A Coventry-based community sports club for young people with disabilities has secured the backing of four local sporting athletes following a successful first year.
The Playing Advantage club – which is organised by Wasps Rugby Club’s community coaches – has grown from 17 participants to averaging more than 30 per week since its launch 12 months ago.
The club is targeted at young people aged between six and 19 years old with any type and level of learning disability, and allows them to take part in a variety of sporting activities centred on a rugby theme.
To support the growth of the club, three-time GB wheelchair rugby Paralympian Mandip Sehmi, GB wheelchair basketball star Charlotte Moore, GB wheelchair Paralympic sprinter Kare Adenegan and England deaf rugby team captain Luke Cheyne have come on board as ambassadors for Wasps Community.

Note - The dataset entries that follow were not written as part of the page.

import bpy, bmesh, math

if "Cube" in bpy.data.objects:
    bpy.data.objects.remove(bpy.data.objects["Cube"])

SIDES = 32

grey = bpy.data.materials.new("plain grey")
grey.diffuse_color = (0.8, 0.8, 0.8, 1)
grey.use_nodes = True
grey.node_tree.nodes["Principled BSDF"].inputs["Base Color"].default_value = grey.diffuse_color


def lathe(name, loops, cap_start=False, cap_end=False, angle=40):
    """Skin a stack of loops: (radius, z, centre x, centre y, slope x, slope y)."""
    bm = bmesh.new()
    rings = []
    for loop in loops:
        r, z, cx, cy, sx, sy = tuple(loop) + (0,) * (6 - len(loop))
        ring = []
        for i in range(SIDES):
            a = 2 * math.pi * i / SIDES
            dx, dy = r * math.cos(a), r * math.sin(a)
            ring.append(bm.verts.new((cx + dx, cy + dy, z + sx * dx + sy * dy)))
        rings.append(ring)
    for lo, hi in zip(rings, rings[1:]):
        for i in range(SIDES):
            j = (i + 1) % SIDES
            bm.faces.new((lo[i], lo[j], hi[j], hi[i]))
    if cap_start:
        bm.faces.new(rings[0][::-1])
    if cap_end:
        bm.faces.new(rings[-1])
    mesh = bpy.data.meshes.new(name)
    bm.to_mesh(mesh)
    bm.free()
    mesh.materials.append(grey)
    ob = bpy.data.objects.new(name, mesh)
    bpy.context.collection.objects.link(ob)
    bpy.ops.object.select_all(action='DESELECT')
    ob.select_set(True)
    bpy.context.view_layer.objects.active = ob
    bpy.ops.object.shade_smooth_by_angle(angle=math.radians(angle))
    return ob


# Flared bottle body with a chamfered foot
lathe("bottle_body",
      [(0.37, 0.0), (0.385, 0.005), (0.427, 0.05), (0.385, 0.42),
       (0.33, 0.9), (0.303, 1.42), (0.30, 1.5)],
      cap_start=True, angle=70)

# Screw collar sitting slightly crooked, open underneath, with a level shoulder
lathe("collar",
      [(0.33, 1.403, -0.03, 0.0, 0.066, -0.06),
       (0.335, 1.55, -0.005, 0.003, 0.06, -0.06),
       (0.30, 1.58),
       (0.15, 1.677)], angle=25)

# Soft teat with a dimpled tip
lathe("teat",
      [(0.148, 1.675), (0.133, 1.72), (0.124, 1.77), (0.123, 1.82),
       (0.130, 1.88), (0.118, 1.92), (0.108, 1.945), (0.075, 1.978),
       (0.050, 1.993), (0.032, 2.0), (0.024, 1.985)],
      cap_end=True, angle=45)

They will support the delivery of the weekly Sunday classes at King Henry VII School Sports Centre alongside Wasps Development Officer Jordan Young and Baginton Field School teachers Sean Noone and Mark Rawlings.

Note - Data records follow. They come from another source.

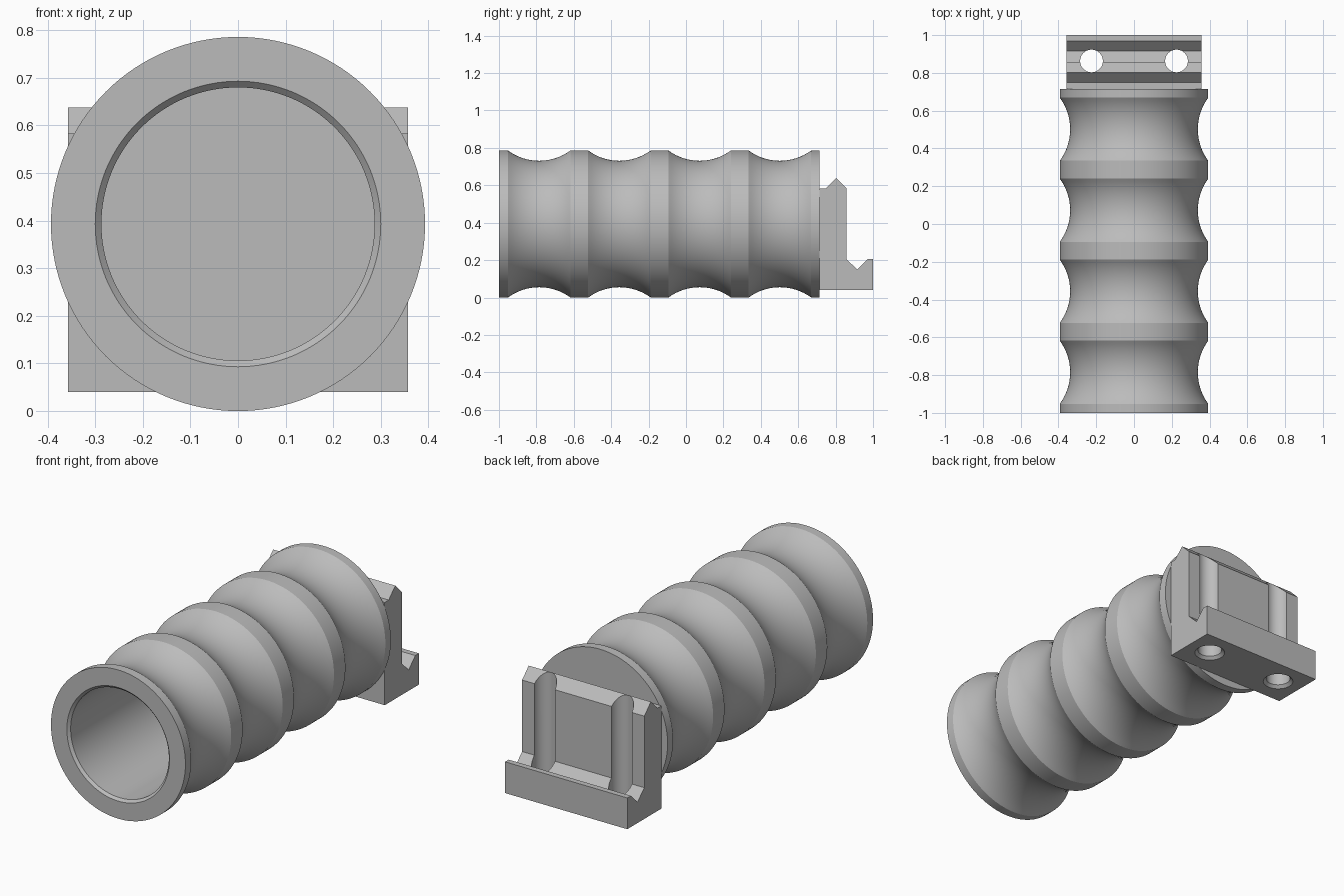
import bpy, bmesh, math
from mathutils import Vector, Matrix

old = bpy.data.objects.get("Cube")
if old:
    bpy.data.objects.remove(old, do_unlink=True)

grey = bpy.data.materials.new("plain grey")
grey.use_nodes = True
colour = (0.5, 0.5, 0.5, 1)
grey.diffuse_color = colour
grey.node_tree.nodes["Principled BSDF"].inputs["Base Color"].default_value = colour

R = 0.393          # outer radius, also the axis height
BACK = 0.715       # where the tube ends and the bracket begins


def make_object(name, bm):
    bmesh.ops.remove_doubles(bm, verts=bm.verts, dist=1e-5)
    bmesh.ops.recalc_face_normals(bm, faces=bm.faces)
    mesh = bpy.data.meshes.new(name)
    bm.to_mesh(mesh)
    bm.free()
    obj = bpy.data.objects.new(name, mesh)
    bpy.context.collection.objects.link(obj)
    mesh.materials.append(grey)
    return obj


def lathe(name, profile, axis, centre, steps):
    """Spin (radius, position along axis) points around an axis."""
    side = Vector((1, 0, 0))
    bm = bmesh.new()
    verts = [bm.verts.new(centre + side * r + axis * t) for r, t in profile]
    edges = [bm.edges.new(pair) for pair in zip(verts, verts[1:])]
    bmesh.ops.spin(bm, geom=verts + edges, cent=centre, axis=axis,
                   angle=math.tau, steps=steps, use_duplicate=False)
    return make_object(name, bm)


def shade(obj):
    bpy.ops.object.select_all(action="DESELECT")
    obj.select_set(True)
    bpy.context.view_layer.objects.active = obj
    bpy.ops.object.shade_smooth_by_angle(angle=math.radians(22))


# Grooved tube: bore with chamfered mouth, then four arc grooves outside
half, depth = 0.167, 0.055
arc = (half ** 2 + depth ** 2) / (2 * depth)
sweep = math.asin(half / arc)
profile = [(0, 0.61), (0.287, 0.61), (0.287, -0.987), (0.3, -1), (R, -1)]
for i in range(4):
    mid = -0.785 + 0.429 * i
    for k in range(17):
        a = sweep * (k / 8 - 1)
        profile.append((R - depth + arc * (1 - math.cos(a)), mid + arc * math.sin(a)))
profile += [(R, BACK), (0, BACK)]
tube = lathe("grooved_tube", profile, Vector((0, 1, 0)), Vector((0, 0, R)), 128)
shade(tube)

# Mounting bracket: side profile with ridge on top and a V groove in the ledge
outline = [(BACK, 0.04), (1, 0.04), (1, 0.205), (0.97, 0.205), (0.915, 0.15),
           (0.858, 0.205), (0.858, 0.583), (0.803, 0.638), (0.748, 0.583),
           (BACK, 0.583)]
bm = bmesh.new()
face = bm.faces.new([bm.verts.new((-0.357, y, z)) for y, z in outline])
new = bmesh.ops.extrude_face_region(bm, geom=[face])["geom"]
bmesh.ops.translate(bm, vec=(0.714, 0, 0),
                    verts=[v for v in new if isinstance(v, bmesh.types.BMVert)])
bracket = make_object("mounting_bracket", bm)

# Two vertical screw holes, chamfered underneath
for side, x in (("right", -0.225), ("left", 0.225)):
    cutter = lathe(side + "_hole_cutter",
                   [(0, -0.1), (0.075, -0.1), (0.075, 0.04), (0.06, 0.055), (0.06, 0.8), (0, 0.8)],
                   Vector((0, 0, 1)), Vector((x, 0.863, 0)), 48)
    cutter.hide_render = True
    cut = bracket.modifiers.new(side + "_hole", "BOOLEAN")
    cut.operation = "DIFFERENCE"
    cut.solver = "EXACT"
    cut.object = cutter
    bpy.context.view_layer.objects.active = bracket
    bpy.ops.object.modifier_apply(modifier=cut.name)
    bpy.data.objects.remove(cutter, do_unlink=True)
shade(bracket)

Jordan Young, Development Officer at Wasps, said: “We are so impressed with the growing success of the club so far and expect this to continue for 2018.
“The club gives these young people an opportunity to gain independence, get active and make new friends in a safe environment – and as word of mouth has expanded so have the number of people turning up from across the West Midlands.
“To receive the support of accomplished athletes such as Mandip, Charlotte, Kare and Luke has given everybody connected with the club an added boost, and will be able to add a new dimension to the sessions for these young people, providing them with inspirational role models to look up to.”
The Playing Advantage club has also introduced over 100 new young people with disabilities to sporting activities, including a joint-training session with young people from Saracens RFC.
The funding for the activities comes from Wasps Rugby Club and from Premiership Rugby.
One of the Playing Advantage Club’s new ambassadors, Mandip Sehmi, is hoping his personal story can help to inspire the next generation of sportspeople.
Sehmi was involved in a car accident in 2000 which left him with a permanent spinal cord injury, and during his rehabilitation he was introduced to wheelchair basketball where he was eventually scouted for the Great Britain Development Squad. He went on to represent his country at Beijing in 2008, London 2012 and Rio 2016
Mandip, from Leamington, added: “I hope that by being involved in the club, it will inspire other local young people to follow their sporting dreams and realise they are not limited by their disabilities.
“I first became involved in wheelchair rugby through clubs like this one which inspired me towards my eventual journey to the Paralympics, something which I had never previously thought possible.
“The growing success of this club is also really encouraging for Coventry’s City of Rugby project which I am actively involved in, which is aiming to make the city a world leader at every level of the sport by 2023.
“I’m really looking forward to working with all of the other coaches over the coming months to help make a difference to so many young people’s lives.”
For more information about the Playing Advantage club, email firstname.lastname@example.org